I’m sad to say that many of us have learned to love stress and anxiety, perhaps because we were brought up in a chaotic environment or because we entered into a profession that demands it. For me, I planned to take last weekend off and it was truly a relief to be practically done with a master’s dissertation that almost killed me (but which my mam reminds me actually didn’t!). As I sat in a food outlet waiting to collect a takeaway meal, I got caught up with stress and anxiety by relying on my mobile phone to fill the time. But, in a spirit of mindfulness I collected my meal, ate in the kitchen of my home, took out my laptop, went out to the warm shade of my garden and started to write this post.
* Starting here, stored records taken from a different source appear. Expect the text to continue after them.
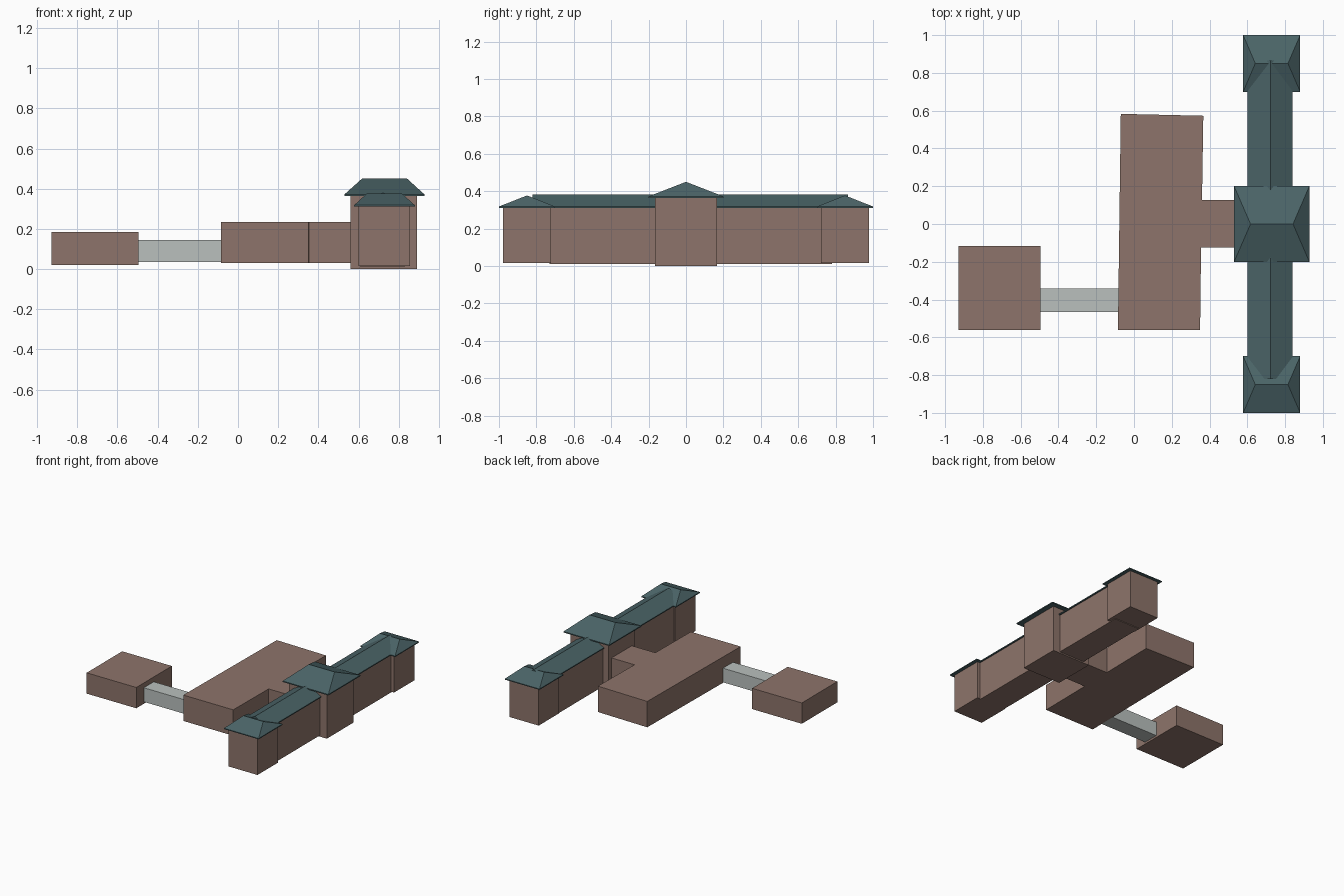
import bpy
import bmesh

cube = bpy.data.objects.get("Cube")
if cube:
    bpy.data.objects.remove(cube, do_unlink=True)


def material(name, colour):
    mat = bpy.data.materials.new(name)
    mat.use_nodes = True
    mat.diffuse_color = (*colour, 1)
    mat.node_tree.nodes["Principled BSDF"].inputs["Base Color"].default_value = (*colour, 1)
    return mat


brick = material("brown brick", (0.27, 0.175, 0.145))
slate = material("blue green slate", (0.069, 0.127, 0.136))
glass = material("pale grey glass", (0.49, 0.53, 0.515))


def finish(name, bm, mat):
    bmesh.ops.recalc_face_normals(bm, faces=bm.faces)
    mesh = bpy.data.meshes.new(name)
    bm.to_mesh(mesh)
    bm.free()
    mesh.materials.append(mat)
    obj = bpy.data.objects.new(name, mesh)
    bpy.context.collection.objects.link(obj)
    return obj


def prism(name, outline, z0, z1, mat):
    """Extrude a flat outline from z0 up to z1."""
    bm = bmesh.new()
    base = bm.faces.new([bm.verts.new((x, y, z0)) for x, y in outline])
    top = bmesh.ops.extrude_face_region(bm, geom=[base])["geom"]
    for v in top:
        if isinstance(v, bmesh.types.BMVert):
            v.co.z = z1
    return finish(name, bm, mat)


def box(name, x0, x1, y0, y1, z0, z1, mat):
    return prism(name, [(x0, y0), (x1, y0), (x1, y1), (x0, y1)], z0, z1, mat)


def roof(name, x0, x1, y0, y1, z0, lip, z1, ridge):
    """Pitched roof with a thin eave edge, rising to a two-point ridge."""
    bm = bmesh.new()
    corners = [(x0, y0), (x1, y0), (x1, y1), (x0, y1)]
    low = [bm.verts.new((x, y, z0)) for x, y in corners]
    eave = [bm.verts.new((x, y, z0 + lip)) for x, y in corners]
    bm.faces.new(low)
    for i in range(4):
        j = (i + 1) % 4
        bm.faces.new((low[i], low[j], eave[j], eave[i]))
    a, b = [bm.verts.new((x, y, z1)) for x, y in ridge]
    if ridge[0][1] == ridge[1][1]:      # ridge runs across x
        slopes = [(0, 1, b, a), (1, 2, b), (2, 3, a, b), (3, 0, a)]
    else:                               # ridge runs along y
        slopes = [(0, 1, a), (1, 2, b, a), (2, 3, b), (3, 0, a, b)]
    for i, j, *tops in slopes:
        bm.faces.new((eave[i], eave[j], *tops))
    return finish(name, bm, slate)


# Long main wing with a gabled roof
box("long_wing_walls", 0.61, 0.83, -0.73, 0.78, 0.01, 0.315, brick)
roof("long_wing_roof", 0.60, 0.84, -0.82, 0.865, 0.311, 0.008, 0.381,
     [(0.722, -0.82), (0.722, 0.865)])

# Central pavilion
box("central_pavilion_walls", 0.56, 0.89, -0.165, 0.165, 0, 0.366, brick)
roof("central_pavilion_roof", 0.53, 0.928, -0.2, 0.2, 0.364, 0.008, 0.45,
     [(0.617, 0), (0.842, 0)])

# Matching pavilions at both ends of the wing
for side, label in ((-1, "front"), (1, "back")):
    y = side * 0.85
    box(label + "_pavilion_walls", 0.6, 0.855, y - 0.128, y + 0.128, 0.015, 0.314, brick)
    roof(label + "_pavilion_roof", 0.578, 0.88, y - 0.15, y + 0.15, 0.311, 0.007, 0.377,
         [(0.642, y), (0.815, y)])

# Flat-roofed hall, its arm joining the wing as one outline
hall = [(-0.085, -0.56), (0.35, -0.56), (0.355, -0.125), (0.57, -0.125),
        (0.57, 0.127), (0.36, 0.127), (0.367, 0.573), (-0.07, 0.583)]
prism("flat_hall", hall, 0.03, 0.234, brick)

# Outlying block and the glazed passage to it
box("outlying_block", -0.928, -0.495, -0.56, -0.117, 0.02, 0.184, brick)
box("glazed_passage", -0.497, -0.083, -0.466, -0.342, 0.035, 0.146, glass)
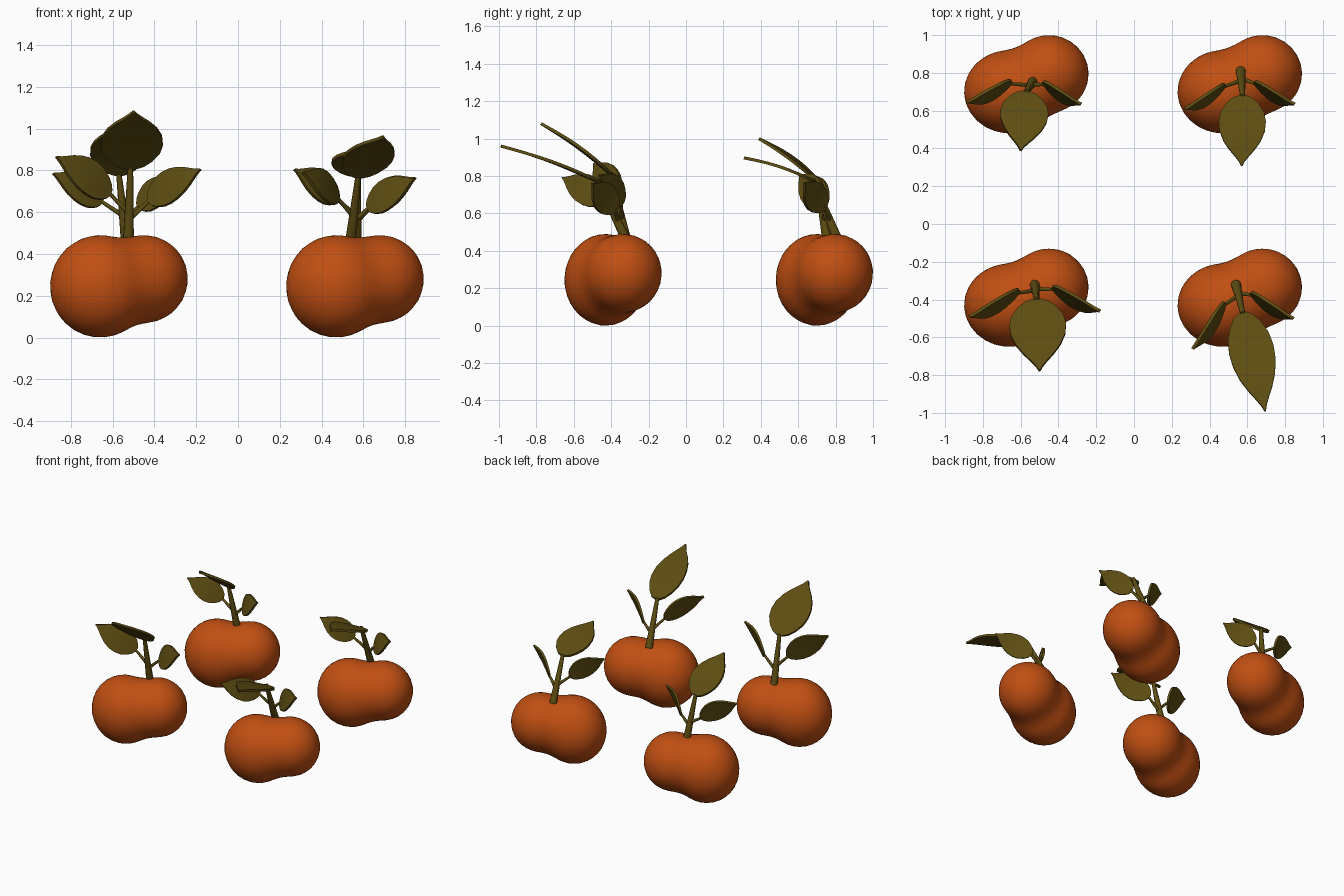
import bpy, bmesh, math
from mathutils import Vector as V

if "Cube" in bpy.data.objects:
    bpy.data.objects.remove(bpy.data.objects["Cube"])


def material(name, rgb):
    m = bpy.data.materials.new(name)
    m.diffuse_color = (*rgb, 1)
    m.use_nodes = True
    m.node_tree.nodes["Principled BSDF"].inputs["Base Color"].default_value = m.diffuse_color
    return m


ORANGE = material("orange", (0.53, 0.078, 0.006))
OLIVE = material("olive green", (0.112, 0.075, 0.006))


def finish(bm, name, mat, angle=40):
    bmesh.ops.recalc_face_normals(bm, faces=bm.faces[:])
    me = bpy.data.meshes.new(name)
    bm.to_mesh(me)
    bm.free()
    me.materials.append(mat)
    ob = bpy.data.objects.new(name, me)
    bpy.context.collection.objects.link(ob)
    bpy.ops.object.select_all(action='DESELECT')
    ob.select_set(True)
    bpy.context.view_layer.objects.active = ob
    bpy.ops.object.shade_smooth_by_angle(angle=math.radians(angle))
    return ob


# Bean body: smooth union of a big and a small lobe, found along rays
LOBES = [(V((-0.66, -0.43, 0.245)), V((0.24, 0.22, 0.245))),
         (V((-0.45, -0.335, 0.28)), V((0.21, 0.205, 0.21)))]


def field(p):
    a, b = [(V([(p[i] - c[i]) / r[i] for i in range(3)]).length - 1) * min(r)
            for c, r in LOBES]
    k = 0.07
    h = max(k - abs(a - b), 0) / k
    return min(a, b) - h * h * k / 4


def body(name, offset):
    bm = bmesh.new()
    bmesh.ops.create_icosphere(bm, subdivisions=4, radius=1)
    mid = (LOBES[0][0] + LOBES[1][0]) / 2
    for v in bm.verts:
        d = v.co.normalized()
        lo, hi = 0.0, 0.6
        for _ in range(14):
            m = (lo + hi) / 2
            if field(mid + d * m) < 0:
                lo = m
            else:
                hi = m
        v.co = mid + d * lo + offset
    finish(bm, name, ORANGE, 60)


# Tapered stem or twig
def stem(name, a, b, r1, r2):
    a, b = V(a), V(b)
    bm = bmesh.new()
    q = (b - a).to_track_quat('Z', 'Y')
    bmesh.ops.create_cone(bm, cap_ends=True, segments=10, radius1=r1, radius2=r2,
                          depth=(b - a).length)
    for v in bm.verts:
        v.co = q @ v.co + (a + b) / 2
    finish(bm, name, OLIVE)


# Pointed leaf: half widths along its length
PROFILE = [(0, .15), (.04, .42), (.12, .68), (.25, .92), (.38, 1), (.52, .96),
           (.66, .79), (.78, .54), (.87, .3), (.94, .13), (1, .03)]


def leaf(name, base, tip, width, normal, arch=0.015):
    base, tip = V(base), V(tip)
    d = tip - base
    n = V(normal)
    n = (n - d * (n.dot(d) / d.dot(d))).normalized()
    s = d.cross(n).normalized()
    bm = bmesh.new()
    rows = []
    for t, w in PROFILE:
        c = base + d * t + n * (arch * math.sin(math.pi * t))
        rows.append([[bm.verts.new(c + s * (k * w * width / 2) + n * h)
                      for k in (-1, 0, 1)] for h in (-0.008, 0.008)])
    for a, b in zip(rows, rows[1:]):
        for h in (0, 1):
            for i in (0, 1):
                bm.faces.new((a[h][i], a[h][i + 1], b[h][i + 1], b[h][i]))
        for i in (0, 2):
            bm.faces.new((a[0][i], b[0][i], b[1][i], a[1][i]))
    for r in (rows[0], rows[-1]):
        bm.faces.new(r[0] + r[1][::-1])
    finish(bm, name, OLIVE)


# Per sprout: body offset, stem foot, top leaf, left leaf, right leaf
LN, RN = (.57, -.77, .3), (-.57, -.77, .3)
SPROUTS = {
    "front_left": ((0, 0, 0), (-.525, -.32, .46),
                   ((-.515, -.40, .81), (-.50, -.775, 1.08), .30, (0, -.1, 1)),
                   ((-.61, -.36, .69), (-.87, -.49, .865), .19, LN),
                   ((-.43, -.34, .655), (-.18, -.46, .805), .175, RN)),
    "front_right": ((1.13, 0, 0), (.54, -.32, .46),
                    ((.575, -.47, .77), (.695, -.99, .96), .24, (0, .3, 1)),
                    ((.48, -.42, .67), (.31, -.66, .79), .165, (.8, -.5, .3)),
                    ((.62, -.37, .62), (.845, -.50, .76), .16, RN)),
    "back_left": ((0, 1.13, 0), (-.535, .755, .46),
                  ((-.57, .70, .78), (-.60, .39, 1.0), .255, (0, -.1, 1)),
                  ((-.65, .75, .65), (-.885, .645, .785), .165, LN),
                  ((-.48, .745, .63), (-.28, .635, .76), .155, RN)),
    "back_right": ((1.13, 1.13, 0), (.565, .81, .46),
                   ((.575, .68, .775), (.57, .31, .897), .25, (0, .3, 1)),
                   ((.48, .73, .66), (.27, .61, .805), .16, LN),
                   ((.64, .745, .63), (.85, .635, .765), .155, RN)),
}
for key, (off, foot, top, left, right) in SPROUTS.items():
    body(key + "_bean", V(off))
    foot, head = V(foot), V(top[0])
    along = (head - foot).normalized()
    stem(key + "_stem", foot, head + along * 0.01, 0.027, 0.013)
    leaf(key + "_top_leaf", *top)
    for side, lf, t in (("left", left, 0.38), ("right", right, 0.3)):
        leaf(f"{key}_{side}_leaf", *lf)
        end = V(lf[0])
        stem(f"{key}_{side}_twig", foot.lerp(head, t),
             end + (V(lf[1]) - end) * 0.06, 0.012, 0.008)
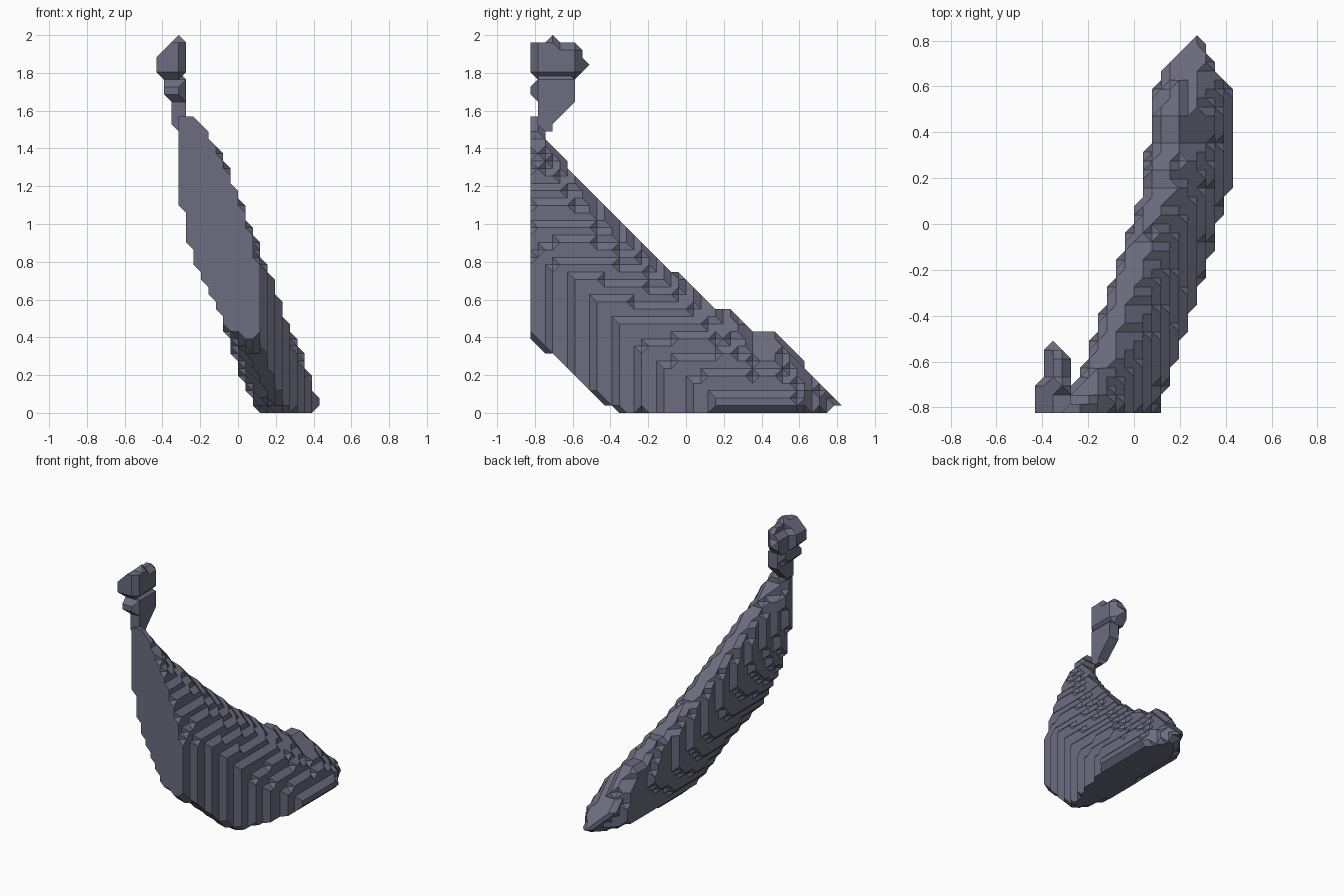
import bpy, bmesh
from itertools import product
from math import sqrt
from mathutils import Vector

cube = bpy.data.objects.get("Cube")
if cube:
    bpy.data.objects.remove(cube, do_unlink=True)

STEP = 2 / 51  # lattice spacing

slate = bpy.data.materials.new("slate_grey")
slate.use_nodes = True
colour = (0.15, 0.15, 0.215, 1)
slate.diffuse_color = colour
slate.node_tree.nodes["Principled BSDF"].inputs["Base Color"].default_value = colour

CORNERS = list(product((0, 1), repeat=3))
hull_cache = {}


def cell_hull(mask):
    """Polygons of the convex hull of the chosen corners of a unit cell."""
    if mask not in hull_cache:
        bm = bmesh.new()
        for c in mask:
            bm.verts.new(c)
        bmesh.ops.convex_hull(bm, input=bm.verts[:])
        bmesh.ops.dissolve_limit(bm, angle_limit=0.01, verts=bm.verts[:], edges=bm.edges[:])
        solid = len(bm.faces) > 3  # fewer faces means the corners are coplanar
        hull_cache[mask] = [[tuple(round(n) for n in v.co) for v in f.verts]
                            for f in bm.faces] if solid else []
        bm.free()
    return hull_cache[mask]


def build_stepped(name, points):
    """Skin a set of lattice points with chamfered steps."""
    cells = {tuple(a - b for a, b in zip(p, c)) for p in points for c in CORNERS}
    skin = {}
    for cell in sorted(cells):
        at = lambda c: tuple(a + b for a, b in zip(cell, c))
        mask = tuple(c for c in CORNERS if at(c) in points)
        if len(mask) < 4:
            continue
        for poly in cell_hull(mask):
            loop = [at(c) for c in poly]
            key = frozenset(loop)
            if key in skin:
                del skin[key]  # shared inner wall
            else:
                skin[key] = loop
    bm = bmesh.new()
    verts = {}
    for loop in skin.values():
        for p in loop:
            if p not in verts:
                verts[p] = bm.verts.new(Vector(p) * STEP)
        bm.faces.new([verts[p] for p in loop])
    bmesh.ops.recalc_face_normals(bm, faces=bm.faces[:])
    bmesh.ops.dissolve_limit(bm, angle_limit=0.01, verts=bm.verts[:], edges=bm.edges[:])
    mesh = bpy.data.meshes.new(name)
    bm.to_mesh(mesh)
    bm.free()
    mesh.materials.append(slate)
    obj = bpy.data.objects.new(name, mesh)
    bpy.context.collection.objects.link(obj)


def block(x0, x1, y0, y1, z0, z1):
    return set(product(range(x0, x1 + 1), range(y0, y1 + 1), range(z0, z1 + 1)))


# Leaning lens-shaped body: ridge profile, keel line and tilted mid plane
RIDGE = [(-0.83, 1.6), (-0.77, 1.58), (-0.7, 1.42), (-0.48, 1.17), (-0.3, 0.99),
         (0, 0.71), (0.15, 0.59), (0.24, 0.56), (0.35, 0.46), (0.47, 0.45), (0.83, 0.05)]


def ridge_height(y):
    for (y0, z0), (y1, z1) in zip(RIDGE, RIDGE[1:]):
        if y <= y1:
            return z0 + (z1 - z0) * (y - y0) / (y1 - y0)
    return 0


def bulge(depth, reach):
    return sqrt(1 - (1 - min(depth / reach, 1)) ** 2)


def in_body(x, y, z):
    under_ridge = (ridge_height(y) - z) * 0.73
    over_keel = (z + 0.345 + 0.88 * y) * 0.73
    if min(under_ridge, over_keel) < 0 or x < -0.32 or x > 0.392 + 0.33 * y:
        return False
    half = 0.18 * min(bulge(under_ridge, 0.4 - 0.2 * y), bulge(over_keel, 0.42)) + 0.008
    half = min(half, 0.02 + 0.68 * (0.82 - y))  # tail tapers to a point
    if z < STEP / 2:
        half -= 0.035  # bevelled base
    mid = 0.236 + 0.061 * y - 0.268 * z - 0.15 * max(0, -0.6 - y)
    mid += 0.025 * max(0, 1 - abs(y - 0.2) / 0.4)
    return abs(x - mid) <= half


body = {p for p in block(-11, 11, -21, 21, 0, 40) if in_body(*(n * STEP for n in p))}
build_stepped("body", body)

# Thin neck widening into the throat
neck = block(-8, -7, -20, -18, 38, 41) | block(-9, -7, -20, -18, 39, 42)
for level in range(4):
    neck |= block(-9, -7, -19, -18 + level, 39 + level, 40 + level)
neck |= block(-9, -7, -20, -15, 43, 45) | block(-10, -8, -21, -17, 43, 44)
neck |= block(-10, -8, -20, -16, 44, 46)
build_stepped("neck", neck)

# Two-lobed head with a small crest and a rear point
head = block(-11, -8, -21, -18, 46, 48) | block(-10, -8, -21, -18, 46, 49)
head |= block(-7, -7, -20, -18, 46, 49) | block(-10, -8, -20, -15, 45, 46)
head |= block(-9, -7, -20, -18, 49, 50) | {(-8, -21, 50), (-9, -21, 50), (-8, -18, 51)}
head |= block(-10, -7, -17, -16, 46, 48) | block(-9, -7, -17, -15, 46, 49)
head |= block(-9, -8, -17, -15, 49, 50) | block(-10, -8, -15, -14, 46, 48)
head |= block(-9, -8, -15, -14, 47, 49) | {(-9, -13, 47)}
build_stepped("head", head)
I felt the wind blowing around me, I saw the greenness coming back in the grass and in the midst of this calmness I found my ‘still point’.

Gerald O’Mahony recommends that if we’re in a high mood, i.e., 6/10 or above the best thing is to train ourselves to slow down – breathe, stop using social media, connect with a friend who can steady us, turn to our inner strength. In this way we give ourselves the chance to nourish our minds and to love ourselves in the best means possible. It is not that we are necessarily unhappy when we are trying to return to the ‘still point’; even the most contemplative of people cannot remain centred all of the time. We never reach a point where we are completely and forever balanced in our mood. But we can respond to the invitation to return to stillness throughout our days again and again.

It is best to gently push onward when we are at the lower end of O’Mahony’s scale, i.e., at 4/10 or less. When we feel down, e.g., due to relationship difficulties it is very easy to be seduced by distractions that bring false relief and which are only temporary. It takes guts, courage and heart to keep to appointments, go for a walk and remain warm to our friends, neighbours and strangers. The simple things in life that make us happy are not always simple to do, especially if we are torn by a high degree of impulsivity. There is a quiet celebration upon reaching the ‘still point’ once more, and this feeling will become stronger the more we practise meditation for even five minutes per day.

Ordinary living

I had the privilege to interview a contemplative nun for my research dissertation, specifically to promote the psycho-spiritual needs of the general public. Here, she talks about the value of time and reached out to others, especially young people: “Yeah, the big thing is to give yourself time to be yourself, give yourself time to enjoy things, give yourself time for everything. You might have to make a conscious effort to slow down but I think your life will change, you know, life nowadays is not healthy… In those days [long ago], they had plenty of time”. I believe that these words from someone who spends much of her life in praise and in silence speaks of a core truth in our lives today. And again we may need training for this to happen.

She continues: “Yeah, when you’re doing nothing you see your mind is processing all the things you have learned that day and you are getting them, you know, kind of filed in your mind, where they should be. Whereas if you’re learning the whole time, you haven’t time.” Have you ever noticed that an answer might arise within your being when you put the phone down for a while – during a moment of doing nothing? That is because your mind is doing what it’s supposed to do without your conscious effort. It doesn’t always need your help and googling to find the answer. Or you may find great peace and clarity after a long pause that enables you to live in the moment, and the next day you notice that your memory and concentration are better.

The development of the three factors – embracing the real, balanced mood and ordinary living – instill much peace and serenity in our lives, but they require great patience and guts in the midst of our inclinations for buzz and excitement. People may react aggressively to us because our contentment highlights their own stress and anxiety that they are essentially deeply unhappy about. With humility on our part and in good time they may follow our example, or they may not. So, hold tight friends, endure the tension and shoot for the stars while having a cup of tea!